TASK INSTRUCTIONS: Copy word for word, please, the lines of the entries below running from the one containing "from mathutils import Vector" to the one containing "208, 160, 128)", both ends included.

[Saved entries]
—————
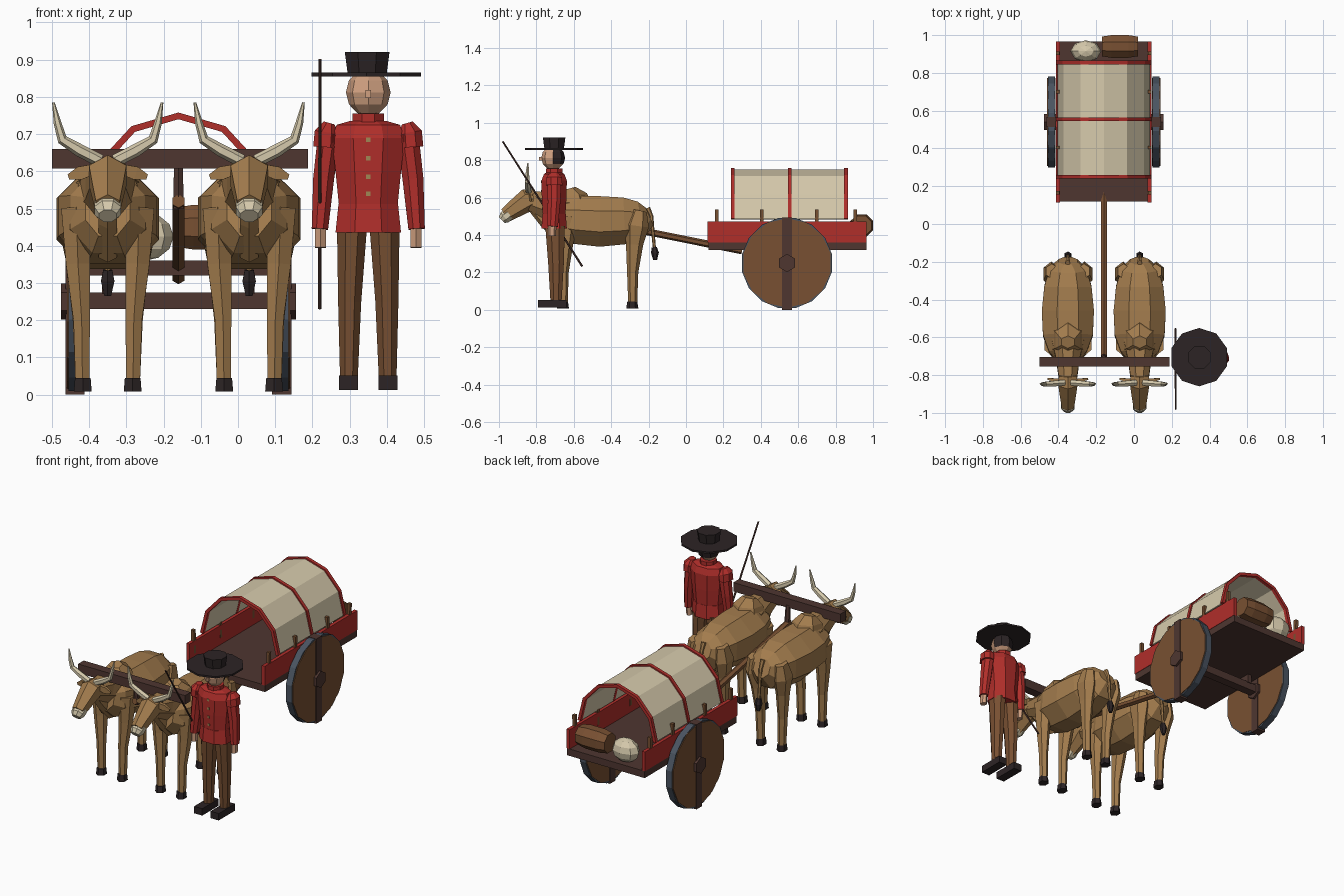
import bpy, bmesh, math
from mathutils import Vector


def mat(name, r, g, b):
    m = bpy.data.materials.new(name)
    lin = [((c / 255 + 0.055) / 1.055) ** 2.4 for c in (r, g, b)]
    m.diffuse_color = (*lin, 1)
    return m


RED = mat("red", 176, 46, 42)
CREAM = mat("cream", 214, 202, 172)
TAN = mat("tan_hide", 164, 125, 78)
WOOD = mat("brown_wood", 120, 80, 50)
DARK = mat("dark_wood", 78, 54, 48)
BLACK = mat("black", 44, 36, 37)
IRON = mat("iron", 74, 84, 97)
SKIN = mat("skin", 208, 160, 128)
BRASS = mat("brass", 160, 135, 85)
X, Y = Vector((1, 0, 0)), Vector((0, 1, 0))


def finish(name, bm, *mats):
    bmesh.ops.recalc_face_normals(bm, faces=bm.faces)
    me = bpy.data.meshes.new(name)
    bm.to_mesh(me)
    bm.free()
    for m in mats:
        me.materials.append(m)
    ob = bpy.data.objects.new(name, me)
    bpy.context.collection.objects.link(ob)
    return ob


def loft(name, rings, m, n=8, ref=X, off=(0, 0, 0)):
    """Faceted tube; each ring is (x, y, z, half width along ref, other half width)."""
    bm = bmesh.new()
    pts = [Vector(r[:3]) + Vector(off) for r in rings]
    loops = []
    for i, p in enumerate(pts):
        t = (pts[min(i + 1, len(pts) - 1)] - pts[max(i - 1, 0)]).normalized()
        u = (ref - t * ref.dot(t)).normalized()
        v = t.cross(u)
        a, b = rings[i][3], rings[i][-1]
        k = 1 / math.cos(math.pi / n)
        angs = [2 * math.pi * (j + 0.5) / n for j in range(n)]
        loops.append([bm.verts.new(p + u * a * k * math.cos(q) + v * b * k * math.sin(q)) for q in angs])
    for l0, l1 in zip(loops, loops[1:]):
        for j in range(n):
            bm.faces.new((l0[j], l0[(j + 1) % n], l1[(j + 1) % n], l1[j]))
    bm.faces.new(loops[0])
    bm.faces.new(loops[-1])
    return finish(name, bm, m)


def box(name, x0, x1, y0, y1, z0, z1, m):
    bm = bmesh.new()
    bmesh.ops.create_cube(bm, size=1)
    for v in bm.verts:
        v.co = ((x0 + x1) / 2 + v.co.x * (x1 - x0), (y0 + y1) / 2 + v.co.y * (y1 - y0),
                (z0 + z1) / 2 + v.co.z * (z1 - z0))
    return finish(name, bm, m)


def ball(name, c, r, m):
    bm = bmesh.new()
    bmesh.ops.create_uvsphere(bm, u_segments=8, v_segments=6, radius=1)
    for v in bm.verts:
        v.co = [c[i] + v.co[i] * r[i] for i in range(3)]
    return finish(name, bm, m)


def arch(name, y0, y1, rx, h, thick, m):
    """Half-ellipse cover in six flat steps."""
    bm = bmesh.new()
    rows = []
    for i in range(7):
        a = math.pi * i / 6
        rows.append([bm.verts.new((CX + rx * math.cos(a), y, 0.485 + h * math.sin(a))) for y in (y0, y1)])
    for p, q in zip(rows, rows[1:]):
        bm.faces.new((p[0], p[1], q[1], q[0]))
    ob = finish(name, bm, m)
    s = ob.modifiers.new("thickness", "SOLIDIFY")
    s.thickness, s.offset = thick, 0


# ---- cart ----
CX = -0.16
box("cart_bed", CX - 0.25, CX + 0.25, 0.12, 0.965, 0.32, 0.36, DARK)
box("axle", CX - 0.26, CX + 0.26, 0.515, 0.565, 0.23, 0.275, DARK)
arch("canvas_cover", 0.255, 0.855, 0.24, 0.26, 0.01, CREAM)
for i, y in enumerate((0.25, 0.555, 0.855)):
    arch(f"cover_hoop_{i}", y - 0.01, y + 0.01, 0.243, 0.264, 0.018, RED)
for s in (-1, 1):
    def sx(a):
        return CX + s * a
    box("side_board", sx(0.232), sx(0.252), 0.115, 0.965, 0.36, 0.472, RED)
    box("axle_block", sx(0.18), sx(0.205), 0.51, 0.57, 0.27, 0.325, DARK)
    for y in (0.165, 0.405, 0.70, 0.905):
        loft("side_stake", [(sx(0.24), y, 0.40, 0.009), (sx(0.243), y, 0.535, 0.009)], WOOD, 4)
    # wheel: wooden disc inside an iron tyre, plank across, six-sided hub
    wy, wz = 0.54, 0.25
    loft("wheel_tyre", [(sx(0.258), wy, wz, 0.240), (sx(0.296), wy, wz, 0.240)], IRON, 16, Y)
    wheel = loft("wheel_disc", [(sx(0.255), wy, wz, 0.233), (sx(0.300), wy, wz, 0.233)], WOOD, 14, Y)
    box("wheel_plank", sx(0.252), sx(0.304), wy - 0.026, wy + 0.026, 0.0, 0.492, DARK)
    loft("wheel_hub", [(sx(0.24), wy, wz, 0.042), (sx(0.316), wy, wz, 0.042)], DARK, 6, Y)

# load at the back
loft("barrel", [(-0.17, 0.94, 0.45, 0.052), (-0.12, 0.94, 0.45, 0.06), (-0.03, 0.94, 0.45, 0.06),
                (0.02, 0.94, 0.45, 0.052)], WOOD, 8, Y)
ball("sack", (-0.255, 0.915, 0.425), (0.082, 0.058, 0.066), CREAM)

# draught pole and yoke
loft("draught_pole", [(CX, 0.30, 0.315, 0.016), (CX, -0.72, 0.52, 0.016)], WOOD, 6)
box("yoke", -0.50, 0.188, -0.755, -0.703, 0.608, 0.66, DARK)
loft("yoke_peg", [(CX, -0.70, 0.50, 0.014), (CX, -0.71, 0.62, 0.012)], DARK, 6)


# ---- oxen ----
def ox(cx):
    o = (cx, 0, 0)
    loft("ox_body", [(0, -0.195, 0.50, 0.05, 0.05), (0, -0.24, 0.48, 0.10, 0.10), (0, -0.33, 0.475, 0.125, 0.125),
                     (0, -0.46, 0.472, 0.138, 0.135), (0, -0.59, 0.48, 0.132, 0.128),
                     (0, -0.68, 0.49, 0.10, 0.11), (0, -0.725, 0.50, 0.06, 0.075)], TAN, 8, X, o)
    loft("ox_neck", [(0, -0.62, 0.53, 0.085, 0.10), (0, -0.73, 0.555, 0.06, 0.075),
                     (0, -0.84, 0.585, 0.045, 0.05)], TAN, 8, X, o)
    loft("ox_hump", [(0, -0.61, 0.55, 0.085, 0.095), (0, -0.615, 0.61, 0.065, 0.075),
                     (0, -0.625, 0.648, 0.035, 0.03)], TAN, 6, X, o)
    loft("ox_dewlap", [(0, -0.66, 0.38, 0.025, 0.03), (0, -0.75, 0.47, 0.025, 0.03),
                       (0, -0.82, 0.55, 0.02, 0.025)], TAN, 6, X, o)
    loft("ox_head", [(0, -0.80, 0.60, 0.048, 0.038), (0, -0.845, 0.588, 0.05, 0.054),
                     (0, -0.90, 0.55, 0.042, 0.045), (0, -0.965, 0.505, 0.032, 0.034)], TAN, 6, X, o)
    loft("ox_muzzle", [(0, -0.945, 0.512, 0.036, 0.032), (0, -0.97, 0.494, 0.036, 0.034),
                       (0, -0.985, 0.48, 0.024, 0.022)], CREAM, 8, X, o)
    for s in (-1, 1):
        loft("ox_horn", [(s * 0.02, -0.84, 0.628, 0.015), (s * 0.075, -0.845, 0.656, 0.015),
                         (s * 0.122, -0.848, 0.685, 0.012), (s * 0.135, -0.848, 0.73, 0.009),
                         (s * 0.146, -0.845, 0.785, 0.003)], CREAM, 6, Y, o)
        loft("ox_ear", [(s * 0.04, -0.83, 0.605, 0.010, 0.014), (s * 0.075, -0.825, 0.595, 0.008, 0.018),
                        (s * 0.105, -0.82, 0.585, 0.005, 0.007)], TAN, 4, Y, o)
        loft("ox_rear_leg", [(s * 0.085, -0.25, 0.53, 0.03, 0.035), (s * 0.088, -0.265, 0.45, 0.042, 0.058),
                             (s * 0.08, -0.275, 0.35, 0.03, 0.04), (s * 0.072, -0.285, 0.20, 0.022, 0.026),
                             (s * 0.068, -0.285, 0.04, 0.019, 0.021)], TAN, 6, X, o)
        loft("ox_front_leg", [(s * 0.085, -0.635, 0.50, 0.04, 0.055), (s * 0.08, -0.645, 0.35, 0.032, 0.036),
                              (s * 0.07, -0.655, 0.20, 0.022, 0.024),
                              (s * 0.068, -0.655, 0.04, 0.019, 0.020)], TAN, 6, X, o)
        for y in (-0.287, -0.658):
            loft("ox_hoof", [(s * 0.067, y, 0.008, 0.024, 0.028), (s * 0.067, y, 0.045, 0.021, 0.023)],
                 BLACK, 6, X, o)
    loft("ox_tail", [(0, -0.205, 0.545, 0.012), (0, -0.185, 0.50, 0.009), (0, -0.168, 0.32, 0.007)], TAN, 6, X, o)
    loft("ox_tail_tuft", [(0, -0.17, 0.335, 0.012), (0, -0.166, 0.305, 0.018), (0, -0.165, 0.265, 0.009)],
         BLACK, 6, X, o)


for cx in (-0.35, 0.03):
    ox(cx)

# ---- driver ----
D = (0.35, -0.705, 0)
loft("jacket_skirt", [(0, 0, 0.435, 0.088, 0.068), (0, 0, 0.512, 0.08, 0.062)], RED, 8, X, D)
loft("jacket_body", [(0, 0, 0.50, 0.078, 0.06), (0, 0, 0.60, 0.088, 0.066), (0, 0, 0.69, 0.098, 0.068),
                     (0, 0, 0.725, 0.085, 0.055), (0, 0, 0.735, 0.05, 0.04)], RED, 8, X, D)
loft("collar", [(0, 0, 0.715, 0.042, 0.044), (0, 0, 0.755, 0.042, 0.044)], RED, 8, X, D)
for z, y in ((0.54, -0.066), (0.585, -0.068), (0.635, -0.07), (0.685, -0.071)):
    box("button", 0.344, 0.356, D[1] + y, D[1] - 0.055, z - 0.006, z + 0.006, BRASS)
for s in (-1, 1):
    loft("trouser_leg", [(s * 0.052, 0.01, 0.05, 0.024, 0.03), (s * 0.05, 0.01, 0.25, 0.031, 0.042),
                         (s * 0.044, 0.005, 0.445, 0.04, 0.052)], WOOD, 8, X, D)
    box("boot", 0.35 + s * 0.053 - 0.026, 0.35 + s * 0.053 + 0.026, -0.79, -0.64, 0.012, 0.052, BLACK)
    loft("sleeve", [(s * 0.105, 0, 0.70, 0.03, 0.038), (s * 0.12, 0, 0.58, 0.028, 0.034),
                    (s * 0.13, -0.008, 0.445, 0.022, 0.028)], RED, 8, X, D)
    loft("shoulder_puff", [(s * 0.115, 0, 0.665, 0.033, 0.044), (s * 0.112, 0, 0.705, 0.032, 0.042),
                           (s * 0.105, 0, 0.73, 0.015, 0.022)], RED, 8, X, D)
    loft("hand", [(s * 0.128, -0.01, 0.45, 0.015, 0.02), (s * 0.128, -0.012, 0.395, 0.015, 0.018)], SKIN, 6, X, D)

# head with dark hair on the upper back
head = ball("head", (0.35, -0.71, 0.812), (0.06, 0.064, 0.064), SKIN)
head.data.materials.append(BLACK)
for f in head.data.polygons:
    if f.center.y > -0.70 and f.center.z > 0.785:
        f.material_index = 1
box("nose", 0.343, 0.357, -0.785, -0.76, 0.797, 0.818, SKIN)
loft("hat_brim", [(0.345, -0.705, 0.855, 0.147), (0.345, -0.705, 0.865, 0.147)], BLACK, 10)
loft("hat_crown", [(0.347, -0.705, 0.86, 0.052), (0.347, -0.705, 0.92, 0.06)], BLACK, 8)

# long driving stick in the driver's hand
loft("driving_stick", [(0.22, -0.555, 0.232, 0.005), (0.22, -0.98, 0.90, 0.004)], DARK, 6)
—————
YOUR RESPONSE:
from mathutils import Vector


def mat(name, r, g, b):
    m = bpy.data.materials.new(name)
    lin = [((c / 255 + 0.055) / 1.055) ** 2.4 for c in (r, g, b)]
    m.diffuse_color = (*lin, 1)
    return m


RED = mat("red", 176, 46, 42)
CREAM = mat("cream", 214, 202, 172)
TAN = mat("tan_hide", 164, 125, 78)
WOOD = mat("brown_wood", 120, 80, 50)
DARK = mat("dark_wood", 78, 54, 48)
BLACK = mat("black", 44, 36, 37)
IRON = mat("iron", 74, 84, 97)
SKIN = mat("skin", 208, 160, 128)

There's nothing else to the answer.